▶ **Assignment**
What is needed is an exact copy of the lines from the start of the records below through the line with "SIDES), 0, TRUNK_HEIGHT);", without the pictures.

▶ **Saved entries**
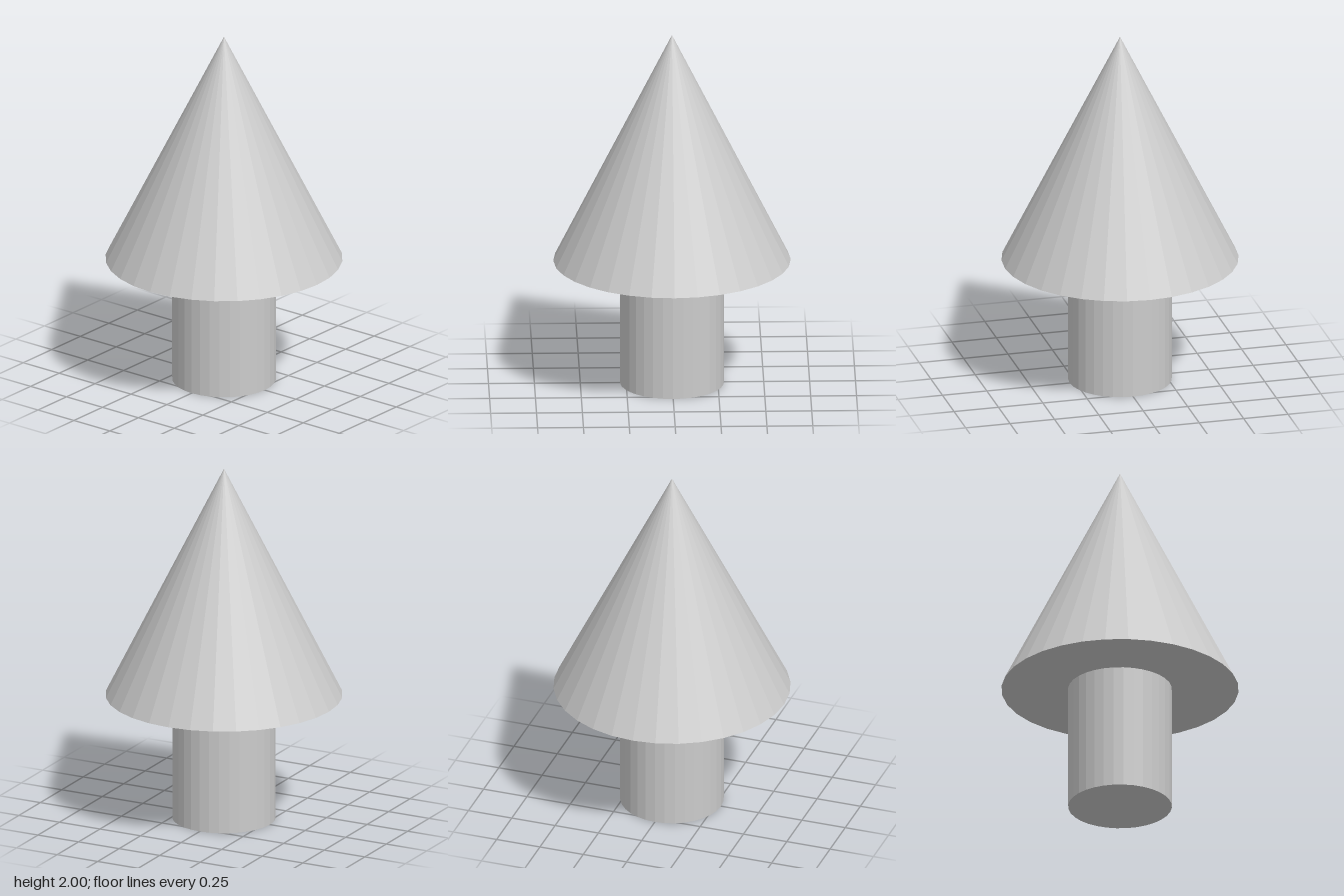
import * as THREE from 'three';

const SIDES = 32;
const TRUNK_HEIGHT = 0.705;
const TOTAL_HEIGHT = 2;

export function createModel() {
  const group = new THREE.Group();
  group.name = 'coneTree';
  const material = new THREE.MeshStandardMaterial({ color: 0xcccccc, flatShading: true });

  const addPart = (name, geometry, bottom, height) => {
    const mesh = new THREE.Mesh(geometry, material);
    mesh.name = name;
    mesh.position.y = bottom + height / 2;
    group.add(mesh);
  };

  // Straight round trunk standing on the ground
  addPart('trunk', new THREE.CylinderGeometry(0.283, 0.283, TRUNK_HEIGHT, SIDES), 0, TRUNK_HEIGHT);

  // Pointed crown with a flat underside
  const crownHeight = TOTAL_HEIGHT - TRUNK_HEIGHT;
  addPart('crown', new THREE.ConeGeometry(0.647, crownHeight, SIDES), TRUNK_HEIGHT, crownHeight);

  return group;
}
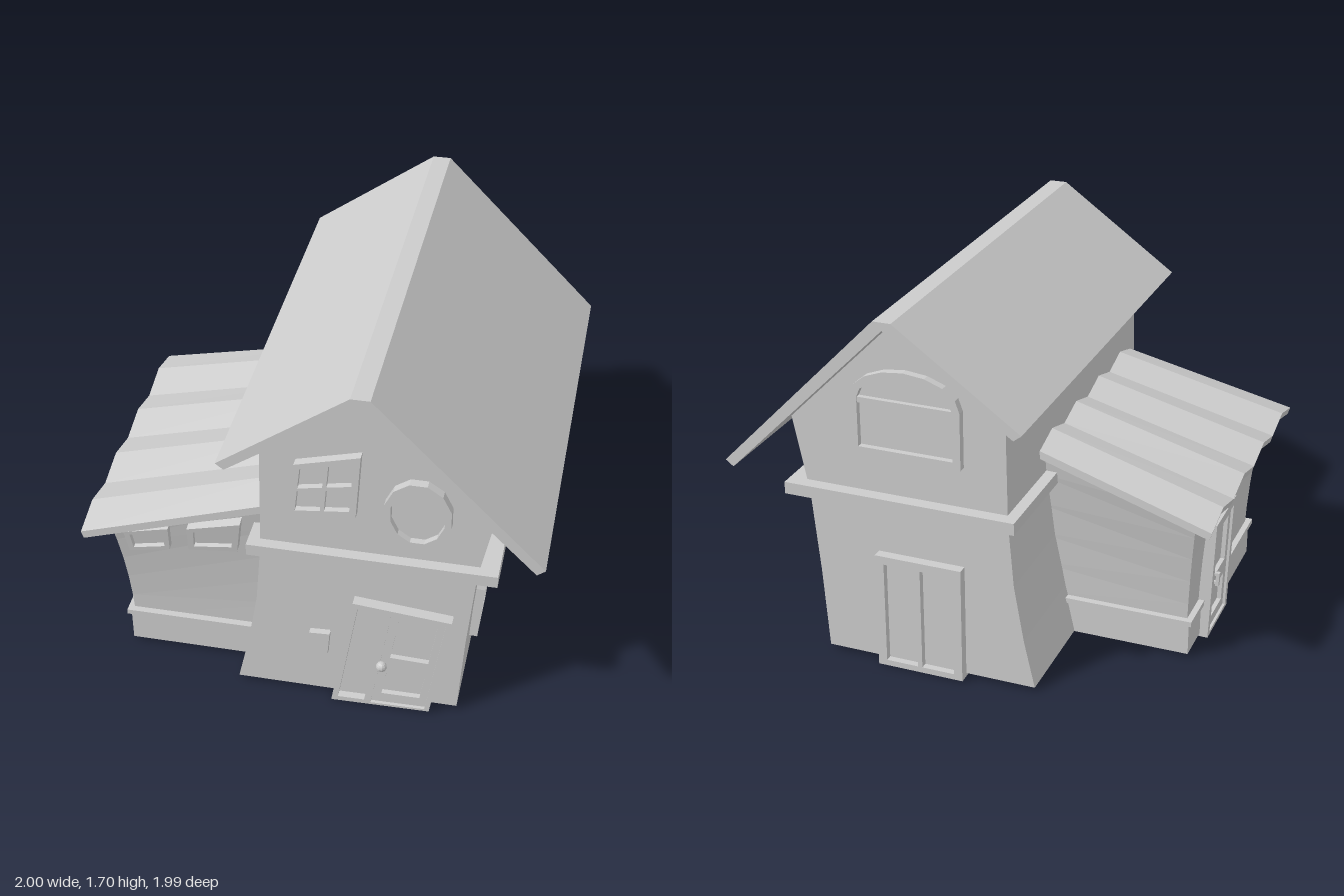
import * as THREE from 'three';

const mat = new THREE.MeshStandardMaterial({ color: 0xcccccc, flatShading: true });

function add(parent, name, geo) {
  const m = new THREE.Mesh(geo, mat);
  m.name = name;
  parent.add(m);
  return m;
}

function block(parent, name, x0, x1, y0, y1, z0, z1) {
  const m = add(parent, name, new THREE.BoxGeometry(x1 - x0, y1 - y0, z1 - z0));
  m.position.set((x0 + x1) / 2, (y0 + y1) / 2, (z0 + z1) / 2);
  return m;
}

// Flat outline with optional holes, extruded from z0 to z1
function slab(parent, name, pts, z0, z1, holes = []) {
  const v = (list) => list.map((p) => new THREE.Vector2(p[0], p[1]));
  const shape = new THREE.Shape(v(pts));
  holes.forEach((h) => shape.holes.push(new THREE.Path(v(h))));
  const geo = new THREE.ExtrudeGeometry(shape, { depth: z1 - z0, bevelEnabled: false });
  geo.translate(0, 0, z0);
  return add(parent, name, geo);
}

// Part of a slanted quad (bottom left, bottom right, top right, top left)
function sub(q, u0, u1, v0, v1) {
  const at = (u, v) => [0, 1].map((i) =>
    (q[0][i] * (1 - u) + q[1][i] * u) * (1 - v) + (q[3][i] * (1 - u) + q[2][i] * u) * v);
  return [at(u0, v0), at(u1, v0), at(u1, v1), at(u0, v1)];
}

const rect = (x0, x1, y0, y1) => [[x0, y0], [x1, y0], [x1, y1], [x0, y1]];

// Group standing on a wall: its local +z points out of the wall
function onWall(parent, name, x, y, z, turn = 0, tilt = 0) {
  const g = new THREE.Group();
  g.name = name;
  g.rotation.order = 'YXZ';
  g.rotation.set(tilt, turn, 0);
  g.position.set(x, y, z);
  parent.add(g);
  return g;
}

// Slanted frame with panes given as [u0, u1, v0, v1]
function quadWindow(parent, name, q, panes, depth) {
  slab(parent, name + 'Frame', q, -0.03, depth, panes.map((p) => sub(q, ...p)));
  slab(parent, name + 'Glass', sub(q, 0.03, 0.97, 0.03, 0.97), -0.03, depth * 0.3);
}

// Arched outline, bottom at y = 0
function arch(w, spring, rise, inset) {
  const a = w / 2 - inset;
  const pts = [[-a, inset], [a, inset]];
  for (let i = 0; i <= 8; i++) {
    const t = (i / 8) * Math.PI;
    pts.push([Math.cos(t) * a, spring + Math.sin(t) * (rise - inset)]);
  }
  return pts;
}

function archWindow(parent, w, spring, rise) {
  slab(parent, 'archFrame', arch(w, spring, rise, 0), -0.03, 0.035, [arch(w, spring, rise, 0.035)]);
  slab(parent, 'archGlass', arch(w, spring, rise, 0.02), -0.03, 0.008);
  slab(parent, 'archCrossbar', rect(-w / 2 + 0.02, w / 2 - 0.02, spring - 0.025, spring), -0.02, 0.03);
}

function oval(cx, cy, rx, ry, n = 12) {
  return Array.from({ length: n }, (_, i) => {
    const t = ((i + 0.5) / n) * Math.PI * 2;
    return [cx + Math.cos(t) * rx, cy + Math.sin(t) * ry];
  });
}

// Box whose vertices are moved by a rule
function warped(parent, name, segs, rule) {
  const geo = new THREE.BoxGeometry(1, 1, 1, ...segs).toNonIndexed();
  const p = geo.attributes.position;
  for (let i = 0; i < p.count; i++) {
    p.setXYZ(i, ...rule(p.getX(i) + 0.5, p.getY(i) + 0.5, p.getZ(i) + 0.5));
  }
  geo.computeVertexNormals();
  return add(parent, name, geo);
}

export function createModel() {
  const house = new THREE.Group();
  house.name = 'house';
  const mix = THREE.MathUtils.lerp;

  // Main house with bent side walls, belt and gable roof
  slab(house, 'mainWalls', [[-0.33, 0.02], [0.65, 0.02], [0.675, 0.4], [0.71, 0.78], [0.78, 1.13],
    [0.24, 1.67], [-0.2, 1.36], [-0.21, 0.8], [-0.235, 0.5], [-0.28, 0.24]], -0.79, 0.87);
  block(house, 'belt', -0.26, 0.8, 0.78, 0.835, -0.85, 0.92);
  slab(house, 'mainRoof', [[-0.35, 1.31], [-0.315, 1.283], [0.24, 1.667], [0.96, 0.945],
    [0.995, 0.972], [0.28, 1.702], [0.2, 1.702]], -0.99, 1);

  // Side annex: walls flare outwards towards the top
  warped(house, 'annexWalls', [1, 6, 1], (u, v, w) => {
    const f = v * v;
    const x = mix(-0.85 - 0.05 * f, -0.12, u);
    const top = 0.745 + (x + 0.9) * 0.3;
    return [x, mix(0.02, top, v), mix(-0.27 - 0.09 * f, 0.7 + 0.09 * f, w)];
  });
  block(house, 'annexSkirt', -0.865, -0.15, 0.018, 0.17, -0.29, 0.72);
  block(house, 'annexSkirtTrim', -0.88, -0.15, 0.168, 0.192, -0.305, 0.735);

  // Folded annex roof with four ridges
  warped(house, 'annexRoof', [1, 1, 8], (u, v, w) => {
    const ridge = Math.round(w * 8) % 2;
    const z = 0.198 + (w - 0.5) * mix(1.36, 1.226, u);
    return [mix(-1, -0.2, u) + (1 - v) * 0.01, mix(0.715, 0.93, u) + v * 0.034 + ridge * 0.042, z];
  });

  // Front door with sidelight
  const front = onWall(house, 'frontDoor', 0, 0, 0.87);
  const door = [[0.1, 0.003], [0.535, 0.012], [0.62, 0.545], [0.195, 0.585]];
  const sidelight = [0.06, 0.33, 0.04, 0.96];
  const leaf = [0.4, 0.95, 0.02, 0.96];
  slab(front, 'doorFrame', door, -0.03, 0.05, [sub(door, ...sidelight), sub(door, ...leaf)]);
  slab(front, 'sidelightGlass', sub(door, 0.04, 0.35, 0.03, 0.97), -0.03, 0.015);
  const leafQuad = sub(door, 0.39, 0.96, 0.015, 0.97);
  quadWindow(front, 'doorLeaf', leafQuad, [[0.17, 0.85, 0.1, 0.35], [0.17, 0.85, 0.51, 0.93]], 0.035);
  const knob = add(front, 'doorKnob', new THREE.SphereGeometry(0.024, 10, 8));
  knob.position.set(0.325, 0.258, 0.065);
  slab(house, 'letterBox', [[-0.018, 0.252], [0.08, 0.25], [0.09, 0.37], [0, 0.365]], 0.85, 0.9);

  // Upper front windows
  const upper = onWall(house, 'upperWindows', 0, 0, 0.87);
  const panes = [];
  for (const u of [[0.1, 0.47], [0.53, 0.9]]) {
    for (const v of [[0.1, 0.47], [0.53, 0.9]]) panes.push([...u, ...v]);
  }
  quadWindow(upper, 'crossWindow', [[-0.08, 1.015], [0.205, 1.045], [0.225, 1.355], [-0.05, 1.28]], panes, 0.04);
  slab(upper, 'roundFrame', oval(0.46, 1.087, 0.143, 0.168), -0.03, 0.04, [oval(0.46, 1.087, 0.115, 0.138)]);
  slab(upper, 'roundGlass', oval(0.46, 1.087, 0.12, 0.143), -0.03, 0.01);

  // Annex front windows
  const annexFront = onWall(house, 'annexWindows', 0, 0.7, 0.765, 0, 0.18);
  for (const q of [
    [[-0.825, -0.11], [-0.64, -0.065], [-0.635, 0.07], [-0.84, 0.01]],
    [[-0.555, -0.05], [-0.335, -0.02], [-0.31, 0.16], [-0.55, 0.085]],
  ]) quadWindow(annexFront, 'annexWindow', q, [[0.12, 0.88, 0.16, 0.84]], 0.03);

  // Arched windows: two on the right wall, one high at the back
  archWindow(onWall(house, 'smallArchWindow', 0.665, 0.235, 0.507, Math.PI / 2, 0.09), 0.265, 0.275, 0.125);
  archWindow(onWall(house, 'largeArchWindow', 0.665, 0.235, -0.218, Math.PI / 2, 0.09), 0.58, 0.275, 0.13);
  archWindow(onWall(house, 'backArchWindow', 0.235, 1.02, -0.79, Math.PI), 0.5, 0.26, 0.14);

  // Back double door
  const back = onWall(house, 'backDoor', 0.19, 0, -0.79, Math.PI);
  quadWindow(back, 'doubleDoor', rect(-0.2, 0.2, 0.004, 0.55),
    [[0.1, 0.475, 0.05, 0.93], [0.525, 0.9, 0.05, 0.93]], 0.045);

  // Annex side door
  const side = onWall(house, 'sideDoor', -0.862, 0, 0.06, -Math.PI / 2, 0.035);
  const sideQuad = rect(-0.16, 0.16, 0.002, 0.58);
  slab(side, 'sideDoorFrame', sideQuad, -0.04, 0.04, [sub(sideQuad, 0.1, 0.9, 0.03, 0.94)]);
  quadWindow(side, 'sideDoorLeaf', sub(sideQuad, 0.08, 0.92, 0.02, 0.95),
    [[0.17, 0.83, 0.1, 0.36], [0.17, 0.83, 0.5, 0.92]], 0.028);
  block(side, 'sideDoorHandle', -0.12, -0.1, 0.255, 0.32, 0.045, 0.06);
  for (const y of [0.262, 0.305]) block(side, 'handleMount', -0.117, -0.103, y, y + 0.012, 0.02, 0.05);

  return house;
}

▶ **Answer to this problem**
import * as THREE from 'three';

const SIDES = 32;
const TRUNK_HEIGHT = 0.705;
const TOTAL_HEIGHT = 2;

export function createModel() {
  const group = new THREE.Group();
  group.name = 'coneTree';
  const material = new THREE.MeshStandardMaterial({ color: 0xcccccc, flatShading: true });

  const addPart = (name, geometry, bottom, height) => {
    const mesh = new THREE.Mesh(geometry, material);
    mesh.name = name;
    mesh.position.y = bottom + height / 2;
    group.add(mesh);
  };

  // Straight round trunk standing on the ground
  addPart('trunk', new THREE.CylinderGeometry(0.283, 0.283, TRUNK_HEIGHT, SIDES), 0, TRUNK_HEIGHT);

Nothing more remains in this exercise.